## Task statement
From the records below, output exactly the lines running from the line containing "z]) => [x, -z]).reverse()]" through the line containing "for (const z of [-0.027, 0.027])", and no others.

-- Data section follows --

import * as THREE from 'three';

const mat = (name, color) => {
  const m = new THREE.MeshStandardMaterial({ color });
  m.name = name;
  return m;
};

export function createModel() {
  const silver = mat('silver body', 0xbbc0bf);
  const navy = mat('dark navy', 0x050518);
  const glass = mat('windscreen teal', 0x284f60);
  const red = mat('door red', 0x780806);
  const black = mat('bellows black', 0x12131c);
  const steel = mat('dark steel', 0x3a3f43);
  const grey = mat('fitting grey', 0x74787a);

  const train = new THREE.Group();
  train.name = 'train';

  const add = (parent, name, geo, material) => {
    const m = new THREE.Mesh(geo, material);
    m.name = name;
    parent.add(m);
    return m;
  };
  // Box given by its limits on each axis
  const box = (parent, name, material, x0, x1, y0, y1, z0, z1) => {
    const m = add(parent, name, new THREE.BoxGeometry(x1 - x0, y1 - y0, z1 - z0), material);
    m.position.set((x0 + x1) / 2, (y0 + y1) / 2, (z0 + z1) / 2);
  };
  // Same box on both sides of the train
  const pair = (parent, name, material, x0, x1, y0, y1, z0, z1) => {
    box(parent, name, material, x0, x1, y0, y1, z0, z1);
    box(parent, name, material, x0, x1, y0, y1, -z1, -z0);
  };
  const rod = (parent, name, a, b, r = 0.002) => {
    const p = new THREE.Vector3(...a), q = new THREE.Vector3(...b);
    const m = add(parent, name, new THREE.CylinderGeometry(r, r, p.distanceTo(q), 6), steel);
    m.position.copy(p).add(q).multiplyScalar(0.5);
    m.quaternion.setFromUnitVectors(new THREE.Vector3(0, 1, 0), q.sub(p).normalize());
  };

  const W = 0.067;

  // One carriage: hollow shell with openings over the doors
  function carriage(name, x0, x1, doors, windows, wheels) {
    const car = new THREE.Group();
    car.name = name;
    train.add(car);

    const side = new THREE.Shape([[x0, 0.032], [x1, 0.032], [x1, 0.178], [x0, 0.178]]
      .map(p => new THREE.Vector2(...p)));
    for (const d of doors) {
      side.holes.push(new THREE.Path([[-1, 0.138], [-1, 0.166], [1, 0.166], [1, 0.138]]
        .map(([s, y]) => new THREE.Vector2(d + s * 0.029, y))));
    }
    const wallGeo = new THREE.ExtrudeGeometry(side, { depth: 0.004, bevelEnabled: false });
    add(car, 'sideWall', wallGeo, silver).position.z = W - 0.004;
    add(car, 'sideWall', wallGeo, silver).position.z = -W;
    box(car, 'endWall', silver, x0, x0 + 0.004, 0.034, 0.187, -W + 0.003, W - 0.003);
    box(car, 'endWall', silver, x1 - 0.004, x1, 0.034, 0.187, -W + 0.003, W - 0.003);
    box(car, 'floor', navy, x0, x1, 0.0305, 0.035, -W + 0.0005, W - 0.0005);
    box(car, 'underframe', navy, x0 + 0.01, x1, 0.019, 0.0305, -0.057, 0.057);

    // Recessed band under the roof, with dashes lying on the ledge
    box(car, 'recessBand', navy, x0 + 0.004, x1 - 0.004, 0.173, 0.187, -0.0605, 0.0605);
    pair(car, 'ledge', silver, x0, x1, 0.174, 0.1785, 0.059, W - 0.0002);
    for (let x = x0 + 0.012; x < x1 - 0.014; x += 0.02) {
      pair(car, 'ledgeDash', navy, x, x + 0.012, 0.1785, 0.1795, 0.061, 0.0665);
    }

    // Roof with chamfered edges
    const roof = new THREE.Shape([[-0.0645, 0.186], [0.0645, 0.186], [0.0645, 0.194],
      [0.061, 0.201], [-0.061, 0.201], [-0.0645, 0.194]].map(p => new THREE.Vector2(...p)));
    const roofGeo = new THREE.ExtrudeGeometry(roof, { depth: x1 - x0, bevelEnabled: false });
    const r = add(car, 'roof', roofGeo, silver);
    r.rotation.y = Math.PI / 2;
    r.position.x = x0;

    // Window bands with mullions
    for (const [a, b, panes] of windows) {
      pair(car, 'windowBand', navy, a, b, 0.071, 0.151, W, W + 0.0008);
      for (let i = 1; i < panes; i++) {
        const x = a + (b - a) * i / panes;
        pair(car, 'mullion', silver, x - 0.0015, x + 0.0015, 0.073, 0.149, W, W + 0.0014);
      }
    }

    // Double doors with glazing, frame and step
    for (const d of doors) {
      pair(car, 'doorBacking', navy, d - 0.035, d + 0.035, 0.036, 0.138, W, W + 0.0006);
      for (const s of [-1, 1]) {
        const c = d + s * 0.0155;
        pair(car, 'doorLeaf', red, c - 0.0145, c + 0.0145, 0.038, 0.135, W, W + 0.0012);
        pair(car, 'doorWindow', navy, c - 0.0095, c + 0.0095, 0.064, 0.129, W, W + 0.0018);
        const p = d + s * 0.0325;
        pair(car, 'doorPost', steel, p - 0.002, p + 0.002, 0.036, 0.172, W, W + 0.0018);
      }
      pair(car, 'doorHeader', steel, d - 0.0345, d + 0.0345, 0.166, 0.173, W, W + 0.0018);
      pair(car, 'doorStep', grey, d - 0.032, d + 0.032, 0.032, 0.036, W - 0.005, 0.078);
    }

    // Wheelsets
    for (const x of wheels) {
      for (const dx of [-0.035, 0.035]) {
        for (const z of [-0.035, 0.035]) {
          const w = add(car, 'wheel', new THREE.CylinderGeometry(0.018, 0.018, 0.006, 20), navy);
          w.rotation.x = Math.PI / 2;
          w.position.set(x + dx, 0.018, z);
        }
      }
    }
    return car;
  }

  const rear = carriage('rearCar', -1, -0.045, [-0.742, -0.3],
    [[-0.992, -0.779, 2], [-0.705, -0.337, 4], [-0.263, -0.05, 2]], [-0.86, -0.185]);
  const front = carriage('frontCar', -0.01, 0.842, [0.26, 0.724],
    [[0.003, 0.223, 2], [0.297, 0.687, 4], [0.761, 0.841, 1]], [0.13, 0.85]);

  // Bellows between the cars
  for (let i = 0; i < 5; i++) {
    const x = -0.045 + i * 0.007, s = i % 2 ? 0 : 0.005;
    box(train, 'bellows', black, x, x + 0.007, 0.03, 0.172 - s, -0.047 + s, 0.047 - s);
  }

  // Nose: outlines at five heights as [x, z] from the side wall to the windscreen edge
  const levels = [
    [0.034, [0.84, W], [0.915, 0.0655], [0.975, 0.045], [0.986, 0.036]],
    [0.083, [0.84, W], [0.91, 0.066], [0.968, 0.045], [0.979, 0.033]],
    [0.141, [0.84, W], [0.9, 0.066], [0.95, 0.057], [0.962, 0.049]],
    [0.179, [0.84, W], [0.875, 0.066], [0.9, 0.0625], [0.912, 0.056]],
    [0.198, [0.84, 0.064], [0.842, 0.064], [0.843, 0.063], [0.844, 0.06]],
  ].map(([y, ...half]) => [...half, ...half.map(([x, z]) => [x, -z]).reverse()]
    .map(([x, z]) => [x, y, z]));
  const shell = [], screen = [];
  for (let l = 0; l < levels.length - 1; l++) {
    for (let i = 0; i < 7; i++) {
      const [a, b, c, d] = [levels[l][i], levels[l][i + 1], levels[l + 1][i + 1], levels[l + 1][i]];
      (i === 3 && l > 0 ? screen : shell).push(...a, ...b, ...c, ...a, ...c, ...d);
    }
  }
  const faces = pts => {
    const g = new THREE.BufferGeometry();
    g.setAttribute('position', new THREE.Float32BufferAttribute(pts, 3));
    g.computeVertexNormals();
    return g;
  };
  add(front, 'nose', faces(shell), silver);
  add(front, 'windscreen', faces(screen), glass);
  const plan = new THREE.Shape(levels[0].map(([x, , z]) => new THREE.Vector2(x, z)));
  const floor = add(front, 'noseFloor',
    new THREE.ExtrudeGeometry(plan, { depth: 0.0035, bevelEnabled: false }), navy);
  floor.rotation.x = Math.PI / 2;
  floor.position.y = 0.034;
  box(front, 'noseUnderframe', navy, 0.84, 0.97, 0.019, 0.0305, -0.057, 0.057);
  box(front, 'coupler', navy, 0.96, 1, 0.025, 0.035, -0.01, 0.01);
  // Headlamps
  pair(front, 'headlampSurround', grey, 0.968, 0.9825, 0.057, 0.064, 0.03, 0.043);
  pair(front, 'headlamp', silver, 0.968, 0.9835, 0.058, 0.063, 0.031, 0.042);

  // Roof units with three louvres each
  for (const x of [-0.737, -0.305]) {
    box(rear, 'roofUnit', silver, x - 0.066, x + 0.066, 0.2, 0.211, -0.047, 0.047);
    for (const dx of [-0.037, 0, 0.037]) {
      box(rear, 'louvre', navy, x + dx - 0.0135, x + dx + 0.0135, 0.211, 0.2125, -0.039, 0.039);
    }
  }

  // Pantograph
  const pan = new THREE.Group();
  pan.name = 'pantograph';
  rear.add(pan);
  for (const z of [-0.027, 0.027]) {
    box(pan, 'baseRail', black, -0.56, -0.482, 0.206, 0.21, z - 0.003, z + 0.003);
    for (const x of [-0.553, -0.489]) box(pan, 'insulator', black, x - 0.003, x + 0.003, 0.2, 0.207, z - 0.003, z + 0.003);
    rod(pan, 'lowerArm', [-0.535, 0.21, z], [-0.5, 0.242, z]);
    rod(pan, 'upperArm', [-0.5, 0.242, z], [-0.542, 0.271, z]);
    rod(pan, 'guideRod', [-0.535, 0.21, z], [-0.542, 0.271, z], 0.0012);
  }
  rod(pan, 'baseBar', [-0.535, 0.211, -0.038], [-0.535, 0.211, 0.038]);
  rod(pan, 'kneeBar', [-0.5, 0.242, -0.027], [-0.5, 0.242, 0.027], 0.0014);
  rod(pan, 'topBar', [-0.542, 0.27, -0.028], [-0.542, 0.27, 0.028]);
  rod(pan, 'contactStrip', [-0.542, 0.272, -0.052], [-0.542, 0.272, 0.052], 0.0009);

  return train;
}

-- Data section concluded --

## Finished task
  ].map(([y, ...half]) => [...half, ...half.map(([x, z]) => [x, -z]).reverse()]
    .map(([x, z]) => [x, y, z]));
  const shell = [], screen = [];
  for (let l = 0; l < levels.length - 1; l++) {
    for (let i = 0; i < 7; i++) {
      const [a, b, c, d] = [levels[l][i], levels[l][i + 1], levels[l + 1][i + 1], levels[l + 1][i]];
      (i === 3 && l > 0 ? screen : shell).push(...a, ...b, ...c, ...a, ...c, ...d);
    }
  }
  const faces = pts => {
    const g = new THREE.BufferGeometry();
    g.setAttribute('position', new THREE.Float32BufferAttribute(pts, 3));
    g.computeVertexNormals();
    return g;
  };
  add(front, 'nose', faces(shell), silver);
  add(front, 'windscreen', faces(screen), glass);
  const plan = new THREE.Shape(levels[0].map(([x, , z]) => new THREE.Vector2(x, z)));
  const floor = add(front, 'noseFloor',
    new THREE.ExtrudeGeometry(plan, { depth: 0.0035, bevelEnabled: false }), navy);
  floor.rotation.x = Math.PI / 2;
  floor.position.y = 0.034;
  box(front, 'noseUnderframe', navy, 0.84, 0.97, 0.019, 0.0305, -0.057, 0.057);
  box(front, 'coupler', navy, 0.96, 1, 0.025, 0.035, -0.01, 0.01);
  // Headlamps
  pair(front, 'headlampSurround', grey, 0.968, 0.9825, 0.057, 0.064, 0.03, 0.043);
  pair(front, 'headlamp', silver, 0.968, 0.9835, 0.058, 0.063, 0.031, 0.042);

  // Roof units with three louvres each
  for (const x of [-0.737, -0.305]) {
    box(rear, 'roofUnit', silver, x - 0.066, x + 0.066, 0.2, 0.211, -0.047, 0.047);
    for (const dx of [-0.037, 0, 0.037]) {
      box(rear, 'louvre', navy, x + dx - 0.0135, x + dx + 0.0135, 0.211, 0.2125, -0.039, 0.039);
    }
  }

  // Pantograph
  const pan = new THREE.Group();
  pan.name = 'pantograph';
  rear.add(pan);
  for (const z of [-0.027, 0.027]) {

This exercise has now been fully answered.